Sharing the same MQB (Modulare Querbaukasten) platform as its Audi A3 and SEAT Leon cousins, it is almost identical in its dimensions. Measuring 4,255 mm in length, it is 56 mm longer than the model it replaces, and 13 mm wider, at 1,799 mm. More interior space is also found thanks to the 59 mm longer wheelbase of 2,637 mm. At 380 litres, the boot space capacity has been stretched by 30 litres larger and, with the front passenger seat folded flat, a load of up to 2,412 mm long can be carried. All in a car that weighs 100 kg less than the outgoing version.
Initially, there will be two petrol and two diesel engines available: a 63 kW (86 hp) 1.2-litre TSI which consumes 4.9 litres every 100 kilometres and a 103 kW (138 hp) 1.4-litre TSI unit with ACT (Active Cylinder Technology), which deactivates two of the engine’s cylinders at low load. Amazingly, that technology means that the more powerful engine is capable of returning a figure of just 4.8 l/100 km. Diesel fans will be catered for with a super-frugal 77 kW (104 hp) 1.6 TDI that needs 3.8 l/100 km (BlueMotion: 3.2l/100 km) and a meatier 2.0 TDI that churns out 110 kW (148 hp) and gets through 4.1 l/100 km. All models feature a Stop/Start function and battery regeneration system, while transmission options include a five- and six-speed manual and six- and seven-speed DSG gearbox.
Visually, it’s a case of evolution rather than revolution, with redesigned headlights with LED daytime running lights, a narrower radiator grille, more prominent wheel arches and a stronger shoulder line. At the rear, the Golf 7 is exceptionally clean-looking, thanks to the window stretching all the way to the C-pillars, the light clusters that narrow towards the VW emblem and the optical illusion brought about by the body-coloured lower bumper section. The styling reminds us of the current Golf GTI’s, which bodes well for when the hotter models arrive on the scene.
Moving inside, all entry-level Trendline and Comfortline cars get a new infotainment system operated via the five-inch touchscreen, while the Highline models feature a navigation system which has a ‘Discover Pro’ radio-navigation system with a hand gesture-operated eight-inch touchscreen. The centre console is now angled towards the driver and features a universal phone holder with inductive aerial and electronic parking brake rather than a mechanical handle.
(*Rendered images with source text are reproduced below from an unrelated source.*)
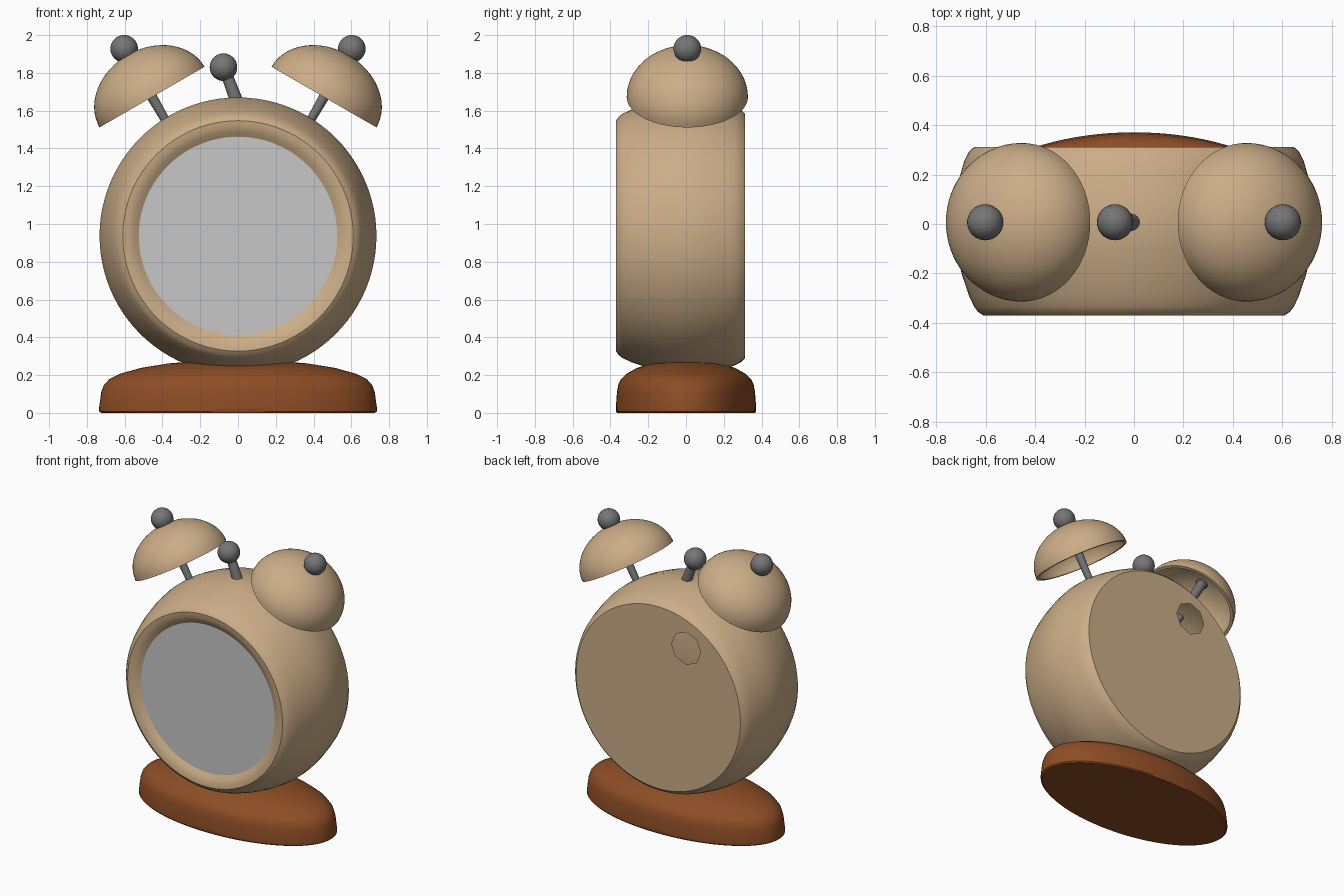
import bpy, bmesh, math
from mathutils import Matrix, Vector

if "Cube" in bpy.data.objects:
    bpy.data.objects.remove(bpy.data.objects["Cube"])


def material(name, rgb):
    m = bpy.data.materials.new(name)
    m.diffuse_color = (*rgb, 1)
    m.use_nodes = True
    m.node_tree.nodes["Principled BSDF"].inputs["Base Color"].default_value = m.diffuse_color
    return m


TAN = material("tan_enamel", (0.60, 0.42, 0.245))
BROWN = material("brown_wood", (0.27, 0.075, 0.019))
STEEL = material("dark_steel", (0.18, 0.18, 0.18))
DIAL = material("dial_grey", (0.57, 0.57, 0.57))


def finish(name, bm, mat, matrix, angle=35):
    bmesh.ops.recalc_face_normals(bm, faces=bm.faces[:])
    bm.transform(matrix)
    me = bpy.data.meshes.new(name)
    bm.to_mesh(me)
    bm.free()
    me.materials.append(mat)
    ob = bpy.data.objects.new(name, me)
    bpy.context.collection.objects.link(ob)
    bpy.ops.object.select_all(action='DESELECT')
    ob.select_set(True)
    bpy.context.view_layer.objects.active = ob
    bpy.ops.object.shade_smooth_by_angle(angle=math.radians(angle))
    return ob


def lathe(profile, n):
    """Revolve (radius, height) points about z; returns bmesh and its rings."""
    bm = bmesh.new()
    rings = []
    for r, h in profile:
        if r == 0:
            rings.append([bm.verts.new((0, 0, h))])
        else:
            rings.append([bm.verts.new((r * math.cos(2 * math.pi * i / n),
                                        r * math.sin(2 * math.pi * i / n), h))
                          for i in range(n)])
    for a, b in zip(rings, rings[1:]):
        for i in range(n):
            j = (i + 1) % n
            if len(a) == 1:
                bm.faces.new((a[0], b[i], b[j]))
            elif len(b) == 1:
                bm.faces.new((a[i], a[j], b[0]))
            else:
                bm.faces.new((a[i], a[j], b[j], b[i]))
    return bm, rings


def ball(name, pos, r):
    bm = bmesh.new()
    bmesh.ops.create_uvsphere(bm, u_segments=32, v_segments=16, radius=r)
    finish(name, bm, STEEL, Matrix.Translation(pos))


def rod(name, a, b, ra, rb):
    a, b = Vector(a), Vector(b)
    bm, _ = lathe([(0, 0), (ra, 0), (rb, (b - a).length), (0, (b - a).length)], 24)
    rot = (b - a).to_track_quat('Z', 'Y').to_matrix().to_4x4()
    finish(name, bm, STEEL, Matrix.Translation(a) @ rot)


# Oval wooden base with domed top
base = [(0, 0), (.985, 0), (1, .008), (1, .03), (.985, .11), (.965, .15), (.925, .18),
        (.85, .207), (.7, .238), (.5, .262), (.25, .276), (0, .28)]
bm, _ = lathe([(r * .735, h) for r, h in base], 96)
finish("base", bm, BROWN, Matrix.Diagonal((1, .505, 1, 1)))

# Hollow drum body, axis along y, with a rolled front rim
CZ = 0.937
to_y = Matrix.Translation((0, 0, CZ)) @ Matrix.Rotation(-math.pi / 2, 4, 'X')
profile = [(0, -.325), (.505, -.325), (.53, -.34), (.553, -.356), (.58, -.367), (.61, -.37),
           (.632, -.355), (.647, -.335), (.668, -.29), (.695, -.21), (.72, -.11), (.733, -.02),
           (.731, .06), (.72, .13), (.703, .2), (.687, .255), (.67, .29), (.647, .312)]
bm, rings = lathe(profile, 96)
# Back plate with an octagonal opening (local y points down)
octa = [bm.verts.new((-.22 + .115 * math.cos(i * math.pi / 4),
                      -.41 + .115 * math.sin(i * math.pi / 4), .312)) for i in range(8)]
edges = [bm.edges.new((octa[i], octa[(i + 1) % 8])) for i in range(8)]
edges += [bm.edges.get((rings[-1][i], rings[-1][(i + 1) % 96])) for i in range(96)]
bmesh.ops.triangle_fill(bm, edges=edges, use_beauty=True, use_dissolve=False)
finish("body", bm, TAN, to_y)

# Grey dial plate
bm, _ = lathe([(0, -.337), (.527, -.337), (.527, -.333), (0, -.333)], 96)
finish("dial", bm, DIAL, to_y)

# Two tilted bells, each with a stem and a ball on top
Y = 0.007
R, H, T = .321, .258, .02
for side, label in ((-1, "left"), (1, "right")):
    centre = Vector((side * .455, Y, 1.672))
    axis = Vector((side * .5, 0, .866))
    steps = [i * math.pi / 32 for i in range(17)]
    outer = [(R * math.cos(t), H * math.sin(t)) for t in steps[:-1]] + [(0, H)]
    inner = [((R - T) * math.cos(t), (H - T) * math.sin(t)) for t in steps[:-1]] + [(0, H - T)]
    bm, _ = lathe(inner[::-1] + outer, 64)
    tilt = Matrix.Translation(centre) @ Matrix.Rotation(side * math.radians(30), 4, 'Y')
    finish(label + "_bell", bm, TAN, tilt)
    rod(label + "_bell_stem", centre - axis * .27, centre + axis * (H - .01), .02, .033)
    ball(label + "_bell_knob", centre + axis * .295, .073)

# Hammer between the bells
rod("hammer_stem", (.012, Y, 1.6), (-.075, Y, 1.83), .036, .029)
ball("hammer_head", (-.077, Y, 1.83), .073)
Standard equipment of note includes the multi-collision brake system, which automatically brakes following an accident to reduce kinetic energy and the PreCrash system that pre-tensions the seatbelts and closes the windows and sunroof if it senses that an accident may be imminent. The Adaptive Cruise Control, which is standard on the pricier models, uses radar sensors to maintain a safe distance to the vehicle in front, but also incorporates the brilliant City Emergency Braking system. Automatically active at speeds up to 19 mph (29 km/h), the device detects potential collisions and can apply the brakes automatically. Finally, the Driver Alert System monitors the driver for signs of fatigue, while the Lane Assist system uses a camera to keep the car in its lane, providing countersteering if necessary.